1. Measure wraps per inch of thread to be used for warp. I figure that's about how many threads I'll need per inch.
2. Measure about how long the intended fabric is going to be. The dimensions for the himation that I'm going to make are my height in width by twice my height in length. Add about two feet.
3. Multiply wpi x (fabric length +2ft) and that's how many yards you need for warp. Go basic algebra skills!
So, here's the brown hat I've been working on. I'm at an impasse on this one, I'm afraid. It's worked on Knitpicks size 4 circulars and now I've come to the decreases. 'Cept I very cleverly don't have any size 4 dpns. Beckoo of the Hill People says that 3's should do just fine, but... I'm afraid it's going to look funny. I'm setting it aside until I can pick up some size 4 dpns. Oh - the yarn is the Teddy Bear roving that I spun up into a 3-ply and it's turning out to have this sort of wood grain pattern that's really cool. It looks terrible in anything but stst and plain ribbing, so here it is in stst and plain ribbing.
More homespun yarn. This is the rainbow soysilk/wool blend that my sweet husband gave me for Yule. I originally wanted to knit a pair of gloves on 0's, but I decided on 1's because I have a zillion of them. The yarn is very fine and these will be lightweight gloves, but they're going to be gorgeous. I'm seriously in love with this yarn. It holds my attention quite well because it changes color every so often and makes with the purdy stripeys. There's no way I'm ever ever ever going to be able to make two gloves exactly the same with this yarn, but I'm at peace with that.
I'm making progress on the Mock Croc.
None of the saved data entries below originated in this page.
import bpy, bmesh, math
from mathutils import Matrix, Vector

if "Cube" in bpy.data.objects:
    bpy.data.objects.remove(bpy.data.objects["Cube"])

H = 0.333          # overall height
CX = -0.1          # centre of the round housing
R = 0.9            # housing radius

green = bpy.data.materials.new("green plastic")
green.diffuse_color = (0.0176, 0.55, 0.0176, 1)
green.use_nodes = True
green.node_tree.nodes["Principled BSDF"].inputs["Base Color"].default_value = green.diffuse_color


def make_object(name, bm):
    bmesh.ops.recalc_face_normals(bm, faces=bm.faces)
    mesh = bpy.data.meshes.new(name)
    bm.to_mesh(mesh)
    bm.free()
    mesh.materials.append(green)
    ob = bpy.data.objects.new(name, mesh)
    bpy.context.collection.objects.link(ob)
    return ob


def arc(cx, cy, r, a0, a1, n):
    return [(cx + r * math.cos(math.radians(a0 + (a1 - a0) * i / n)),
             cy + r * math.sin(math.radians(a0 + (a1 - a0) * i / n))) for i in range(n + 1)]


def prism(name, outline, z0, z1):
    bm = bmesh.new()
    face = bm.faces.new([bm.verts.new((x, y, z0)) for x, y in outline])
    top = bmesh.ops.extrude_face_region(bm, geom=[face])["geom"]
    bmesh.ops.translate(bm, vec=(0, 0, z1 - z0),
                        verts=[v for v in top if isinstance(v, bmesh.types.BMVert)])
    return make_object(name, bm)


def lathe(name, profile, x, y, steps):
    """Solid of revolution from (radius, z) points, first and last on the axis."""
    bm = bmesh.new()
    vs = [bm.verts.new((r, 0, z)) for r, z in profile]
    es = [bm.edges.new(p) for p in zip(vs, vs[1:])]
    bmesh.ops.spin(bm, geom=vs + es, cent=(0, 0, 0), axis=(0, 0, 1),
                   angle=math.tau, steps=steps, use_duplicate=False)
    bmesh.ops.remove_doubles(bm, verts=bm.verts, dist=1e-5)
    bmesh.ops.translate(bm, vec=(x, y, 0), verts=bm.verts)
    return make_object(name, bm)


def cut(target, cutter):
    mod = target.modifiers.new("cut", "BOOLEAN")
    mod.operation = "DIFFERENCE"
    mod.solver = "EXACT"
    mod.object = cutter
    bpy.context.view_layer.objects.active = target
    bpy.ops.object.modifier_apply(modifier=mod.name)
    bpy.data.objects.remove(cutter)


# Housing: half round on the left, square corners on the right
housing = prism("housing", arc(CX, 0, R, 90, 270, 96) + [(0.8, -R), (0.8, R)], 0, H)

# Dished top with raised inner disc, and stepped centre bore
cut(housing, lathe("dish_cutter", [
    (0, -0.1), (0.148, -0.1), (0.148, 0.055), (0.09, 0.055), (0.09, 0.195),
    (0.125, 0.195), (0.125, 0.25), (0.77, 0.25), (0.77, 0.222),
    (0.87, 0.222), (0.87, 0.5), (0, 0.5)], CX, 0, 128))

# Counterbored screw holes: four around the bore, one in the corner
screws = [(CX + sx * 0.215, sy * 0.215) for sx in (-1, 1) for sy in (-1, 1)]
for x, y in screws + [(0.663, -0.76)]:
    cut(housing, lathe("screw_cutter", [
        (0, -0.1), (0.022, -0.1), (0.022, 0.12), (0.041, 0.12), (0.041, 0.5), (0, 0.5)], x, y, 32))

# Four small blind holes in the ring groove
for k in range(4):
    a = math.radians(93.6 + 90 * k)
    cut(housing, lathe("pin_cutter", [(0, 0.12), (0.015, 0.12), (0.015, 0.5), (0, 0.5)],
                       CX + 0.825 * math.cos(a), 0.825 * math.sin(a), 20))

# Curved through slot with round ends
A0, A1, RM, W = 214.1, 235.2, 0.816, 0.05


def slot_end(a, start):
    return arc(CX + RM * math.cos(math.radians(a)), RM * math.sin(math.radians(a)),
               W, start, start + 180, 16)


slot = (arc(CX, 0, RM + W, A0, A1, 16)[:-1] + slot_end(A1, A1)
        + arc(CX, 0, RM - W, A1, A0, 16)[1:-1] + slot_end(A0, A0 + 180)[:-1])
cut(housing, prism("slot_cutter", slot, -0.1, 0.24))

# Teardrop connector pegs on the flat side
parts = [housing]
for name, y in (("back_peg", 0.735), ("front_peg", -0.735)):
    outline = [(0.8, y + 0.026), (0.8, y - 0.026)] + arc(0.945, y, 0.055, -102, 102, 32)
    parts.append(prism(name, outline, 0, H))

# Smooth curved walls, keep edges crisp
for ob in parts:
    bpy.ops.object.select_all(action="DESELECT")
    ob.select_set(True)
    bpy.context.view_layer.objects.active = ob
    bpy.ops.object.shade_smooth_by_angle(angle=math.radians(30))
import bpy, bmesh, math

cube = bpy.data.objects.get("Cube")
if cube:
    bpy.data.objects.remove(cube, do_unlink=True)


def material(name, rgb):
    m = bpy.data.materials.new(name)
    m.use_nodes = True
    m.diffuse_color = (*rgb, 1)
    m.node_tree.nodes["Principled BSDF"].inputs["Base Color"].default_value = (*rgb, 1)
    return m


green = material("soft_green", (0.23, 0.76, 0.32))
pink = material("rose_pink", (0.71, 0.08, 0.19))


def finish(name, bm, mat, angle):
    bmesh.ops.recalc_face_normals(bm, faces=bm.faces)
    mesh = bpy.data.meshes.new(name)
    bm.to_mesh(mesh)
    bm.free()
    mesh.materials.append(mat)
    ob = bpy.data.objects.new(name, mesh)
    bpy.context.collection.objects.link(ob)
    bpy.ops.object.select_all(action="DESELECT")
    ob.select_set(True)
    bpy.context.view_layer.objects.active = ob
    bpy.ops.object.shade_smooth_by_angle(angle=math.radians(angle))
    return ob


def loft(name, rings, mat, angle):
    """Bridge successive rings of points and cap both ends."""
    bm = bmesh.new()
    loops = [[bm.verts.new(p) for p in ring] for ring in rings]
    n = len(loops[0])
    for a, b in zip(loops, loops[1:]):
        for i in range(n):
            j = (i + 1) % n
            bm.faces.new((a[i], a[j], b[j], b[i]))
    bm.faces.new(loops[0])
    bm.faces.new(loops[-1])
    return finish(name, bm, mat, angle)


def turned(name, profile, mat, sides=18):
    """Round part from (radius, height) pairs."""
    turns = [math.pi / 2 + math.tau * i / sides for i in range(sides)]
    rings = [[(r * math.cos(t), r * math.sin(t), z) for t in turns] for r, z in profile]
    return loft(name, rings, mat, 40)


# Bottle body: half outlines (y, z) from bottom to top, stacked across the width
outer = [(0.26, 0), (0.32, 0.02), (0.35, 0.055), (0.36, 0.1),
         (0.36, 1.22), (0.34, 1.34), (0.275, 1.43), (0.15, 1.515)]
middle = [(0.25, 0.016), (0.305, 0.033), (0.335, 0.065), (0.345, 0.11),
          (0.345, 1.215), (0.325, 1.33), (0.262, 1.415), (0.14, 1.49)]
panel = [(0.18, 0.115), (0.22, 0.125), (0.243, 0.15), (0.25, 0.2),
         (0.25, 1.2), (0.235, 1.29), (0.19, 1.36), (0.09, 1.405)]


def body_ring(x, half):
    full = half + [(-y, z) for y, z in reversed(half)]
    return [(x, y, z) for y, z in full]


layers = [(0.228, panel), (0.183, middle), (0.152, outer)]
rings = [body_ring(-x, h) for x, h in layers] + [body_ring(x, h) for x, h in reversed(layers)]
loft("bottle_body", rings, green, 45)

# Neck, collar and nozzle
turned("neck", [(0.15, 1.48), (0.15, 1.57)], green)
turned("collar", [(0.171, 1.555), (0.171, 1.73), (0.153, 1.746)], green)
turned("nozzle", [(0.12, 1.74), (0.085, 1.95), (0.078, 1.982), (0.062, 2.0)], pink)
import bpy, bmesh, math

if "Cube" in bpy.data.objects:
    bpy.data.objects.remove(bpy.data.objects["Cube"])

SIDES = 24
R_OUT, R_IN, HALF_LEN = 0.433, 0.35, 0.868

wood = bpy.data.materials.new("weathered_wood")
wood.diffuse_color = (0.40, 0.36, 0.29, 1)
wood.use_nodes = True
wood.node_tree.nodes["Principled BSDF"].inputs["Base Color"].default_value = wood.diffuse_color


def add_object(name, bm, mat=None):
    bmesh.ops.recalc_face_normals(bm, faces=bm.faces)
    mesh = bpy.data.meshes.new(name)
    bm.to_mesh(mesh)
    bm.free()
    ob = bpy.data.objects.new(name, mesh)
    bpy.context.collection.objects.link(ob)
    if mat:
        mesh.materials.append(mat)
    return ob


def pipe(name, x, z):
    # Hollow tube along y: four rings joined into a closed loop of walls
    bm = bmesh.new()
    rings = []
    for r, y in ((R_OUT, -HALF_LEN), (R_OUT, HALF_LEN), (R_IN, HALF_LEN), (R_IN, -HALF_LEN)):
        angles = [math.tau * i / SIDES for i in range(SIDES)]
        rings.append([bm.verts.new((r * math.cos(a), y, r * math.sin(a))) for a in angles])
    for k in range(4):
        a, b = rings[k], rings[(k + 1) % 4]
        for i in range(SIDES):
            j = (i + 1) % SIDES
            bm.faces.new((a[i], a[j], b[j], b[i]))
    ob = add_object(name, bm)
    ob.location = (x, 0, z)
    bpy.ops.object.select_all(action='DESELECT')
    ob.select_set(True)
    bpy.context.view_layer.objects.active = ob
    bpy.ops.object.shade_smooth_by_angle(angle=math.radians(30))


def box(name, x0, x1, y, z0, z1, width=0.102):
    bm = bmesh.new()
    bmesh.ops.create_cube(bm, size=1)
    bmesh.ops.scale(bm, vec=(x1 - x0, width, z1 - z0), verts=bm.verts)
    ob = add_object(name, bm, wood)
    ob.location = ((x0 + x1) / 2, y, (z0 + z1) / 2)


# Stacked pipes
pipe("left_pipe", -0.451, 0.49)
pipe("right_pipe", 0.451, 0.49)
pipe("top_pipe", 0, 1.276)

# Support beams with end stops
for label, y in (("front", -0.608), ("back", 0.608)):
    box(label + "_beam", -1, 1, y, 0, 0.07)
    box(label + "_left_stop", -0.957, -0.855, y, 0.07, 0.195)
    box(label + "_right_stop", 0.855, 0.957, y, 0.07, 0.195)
As you can see, I've turned the heel on sock #2 and seem to be plodding right along. Next pair in the queueueueueueueueuue is a pair in navy blue for Dr. Sanders. She wears a size 7 shoe, so I figure that the circumference should be about 8 1/4" and the length of the foot about 9 1/2". I'm only guessing because her feet live in Nashville. That's the best working measurements I've come up with so far. So, as soon as the Mock Croc are done, these are immediately next.
After that comes the next promised pair. Those are going to be huge. Not nearly as huge as my dear and darling husband's foot sweaters, but still huge. You see, for Bardic Olympics this Ostara, I made a sock certificate. Remember this? Scroll down all the way to the bottom and read the last two sentences. Now guess who won the sock certificate. headdesk
Do not name the well from which you will not drink.

Tuesday, April 03, 2007

Quickie update today. Right now, I've got three things on the needles. One thing for each level of stupid.
  1. Plain Brown hat in Jesspun yarn (stupid level: extreme)
  2. Kell's socks in Knitpicks Essential, black (stupid level: moderate)
  3. Flowerbasket Shawl in Knitpicks Shadow, lost lake (stupid level: minimal)
There's been a lot of hat knitting lately, but I'm making progress on the socks as well. The shawl is kind of crawling along, possibly because my stupid level hasn't gotten to minimal for some time. Today is tuesday, and tuesday is for spinning (so the Harlot says and it sounded like a plan to me). I'm thinking that I'll be doing some spindle spinning today so that I can have more yarn for the warp. I've researched loom design and it seems to be coming along rather well. I've about decided on a warp-weighted loom. I think it's probably the simplest design with the best means for keeping tension. I don't have a picture of my design sketches (pencil doesn't photograph well), but I think it's a good design and will be functional when it's put together.